## Directions for this task
Could you find every line in the records below that contains the word "parent" and copy it?
── Task input
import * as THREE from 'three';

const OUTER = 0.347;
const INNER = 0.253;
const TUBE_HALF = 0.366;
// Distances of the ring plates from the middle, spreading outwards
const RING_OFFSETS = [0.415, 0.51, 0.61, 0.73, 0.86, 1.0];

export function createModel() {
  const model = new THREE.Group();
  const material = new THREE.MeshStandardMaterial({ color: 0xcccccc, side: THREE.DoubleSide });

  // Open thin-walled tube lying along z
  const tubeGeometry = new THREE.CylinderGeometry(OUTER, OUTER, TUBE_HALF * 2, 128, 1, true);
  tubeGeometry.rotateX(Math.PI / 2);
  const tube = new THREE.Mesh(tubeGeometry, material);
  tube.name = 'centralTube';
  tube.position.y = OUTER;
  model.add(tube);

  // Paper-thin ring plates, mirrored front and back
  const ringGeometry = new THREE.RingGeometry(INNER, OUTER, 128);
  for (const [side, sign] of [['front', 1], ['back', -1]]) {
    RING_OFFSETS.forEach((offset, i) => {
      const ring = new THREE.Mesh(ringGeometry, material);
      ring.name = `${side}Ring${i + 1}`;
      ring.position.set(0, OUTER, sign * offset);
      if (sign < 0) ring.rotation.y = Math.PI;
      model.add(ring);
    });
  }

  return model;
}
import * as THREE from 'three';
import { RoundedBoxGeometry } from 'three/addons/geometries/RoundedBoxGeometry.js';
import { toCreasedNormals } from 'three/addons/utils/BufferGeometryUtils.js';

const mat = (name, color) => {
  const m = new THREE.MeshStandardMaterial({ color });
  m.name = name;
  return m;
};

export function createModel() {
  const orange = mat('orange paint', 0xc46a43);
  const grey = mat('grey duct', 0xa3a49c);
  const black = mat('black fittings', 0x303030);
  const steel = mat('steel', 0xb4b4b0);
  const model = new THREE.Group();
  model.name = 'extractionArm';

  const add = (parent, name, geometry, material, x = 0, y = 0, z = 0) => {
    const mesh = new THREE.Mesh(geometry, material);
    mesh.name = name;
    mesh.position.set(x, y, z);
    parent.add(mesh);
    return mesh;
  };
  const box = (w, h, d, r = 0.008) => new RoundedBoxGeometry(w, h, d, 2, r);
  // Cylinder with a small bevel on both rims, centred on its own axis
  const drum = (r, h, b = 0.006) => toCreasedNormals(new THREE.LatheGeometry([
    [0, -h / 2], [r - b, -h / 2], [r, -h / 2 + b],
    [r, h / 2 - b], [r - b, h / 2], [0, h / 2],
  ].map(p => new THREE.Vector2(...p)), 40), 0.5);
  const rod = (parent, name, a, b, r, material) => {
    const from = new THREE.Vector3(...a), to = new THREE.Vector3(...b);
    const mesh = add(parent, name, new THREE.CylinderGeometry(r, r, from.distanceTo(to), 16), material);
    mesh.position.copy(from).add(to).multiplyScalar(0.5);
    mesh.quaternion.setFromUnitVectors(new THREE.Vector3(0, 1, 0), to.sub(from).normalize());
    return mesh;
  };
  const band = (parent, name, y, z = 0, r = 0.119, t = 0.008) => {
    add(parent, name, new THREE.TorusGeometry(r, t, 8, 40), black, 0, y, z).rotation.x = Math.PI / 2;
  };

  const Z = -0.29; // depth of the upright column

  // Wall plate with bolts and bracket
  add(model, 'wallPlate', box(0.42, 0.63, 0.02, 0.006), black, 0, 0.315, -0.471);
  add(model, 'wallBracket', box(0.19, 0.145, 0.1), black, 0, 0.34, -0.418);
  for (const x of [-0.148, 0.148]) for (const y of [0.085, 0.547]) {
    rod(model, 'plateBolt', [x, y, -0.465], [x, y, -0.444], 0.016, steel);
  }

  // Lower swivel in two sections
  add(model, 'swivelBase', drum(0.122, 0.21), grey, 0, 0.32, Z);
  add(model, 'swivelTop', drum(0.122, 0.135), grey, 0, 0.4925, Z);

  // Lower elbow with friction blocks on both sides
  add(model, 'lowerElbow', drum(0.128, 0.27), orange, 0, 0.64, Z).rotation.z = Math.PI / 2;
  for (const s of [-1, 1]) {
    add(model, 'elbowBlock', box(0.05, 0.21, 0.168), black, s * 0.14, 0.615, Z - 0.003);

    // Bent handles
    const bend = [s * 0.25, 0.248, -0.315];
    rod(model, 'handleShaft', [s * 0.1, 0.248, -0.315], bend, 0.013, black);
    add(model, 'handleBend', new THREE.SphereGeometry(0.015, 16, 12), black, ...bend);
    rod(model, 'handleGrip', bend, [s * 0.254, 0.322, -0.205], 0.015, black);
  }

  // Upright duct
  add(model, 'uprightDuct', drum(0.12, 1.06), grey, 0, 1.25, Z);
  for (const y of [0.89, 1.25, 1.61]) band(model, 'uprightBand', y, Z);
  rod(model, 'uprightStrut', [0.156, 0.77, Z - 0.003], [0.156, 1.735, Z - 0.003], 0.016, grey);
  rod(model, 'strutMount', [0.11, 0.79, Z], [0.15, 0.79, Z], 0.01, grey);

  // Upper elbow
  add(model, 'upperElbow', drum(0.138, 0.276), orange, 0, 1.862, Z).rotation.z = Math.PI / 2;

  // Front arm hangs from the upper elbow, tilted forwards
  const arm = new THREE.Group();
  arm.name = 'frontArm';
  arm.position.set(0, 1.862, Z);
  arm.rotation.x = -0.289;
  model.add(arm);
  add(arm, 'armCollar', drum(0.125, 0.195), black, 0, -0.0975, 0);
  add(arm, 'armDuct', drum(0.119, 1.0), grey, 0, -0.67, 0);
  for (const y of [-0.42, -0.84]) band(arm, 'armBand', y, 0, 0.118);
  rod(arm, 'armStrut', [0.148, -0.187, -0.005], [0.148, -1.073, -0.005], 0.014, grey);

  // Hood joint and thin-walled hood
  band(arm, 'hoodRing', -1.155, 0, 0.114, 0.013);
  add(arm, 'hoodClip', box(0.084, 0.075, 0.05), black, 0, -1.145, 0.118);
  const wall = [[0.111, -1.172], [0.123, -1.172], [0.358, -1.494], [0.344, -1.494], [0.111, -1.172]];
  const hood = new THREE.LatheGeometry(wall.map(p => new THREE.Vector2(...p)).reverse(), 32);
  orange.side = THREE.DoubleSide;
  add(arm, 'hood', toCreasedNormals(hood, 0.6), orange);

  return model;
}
────
## Exercise result
  const add = (parent, name, geometry, material, x = 0, y = 0, z = 0) => {
    parent.add(mesh);
  const rod = (parent, name, a, b, r, material) => {
    const mesh = add(parent, name, new THREE.CylinderGeometry(r, r, from.distanceTo(to), 16), material);
  const band = (parent, name, y, z = 0, r = 0.119, t = 0.008) => {
    add(parent, name, new THREE.TorusGeometry(r, t, 8, 40), black, 0, y, z).rotation.x = Math.PI / 2;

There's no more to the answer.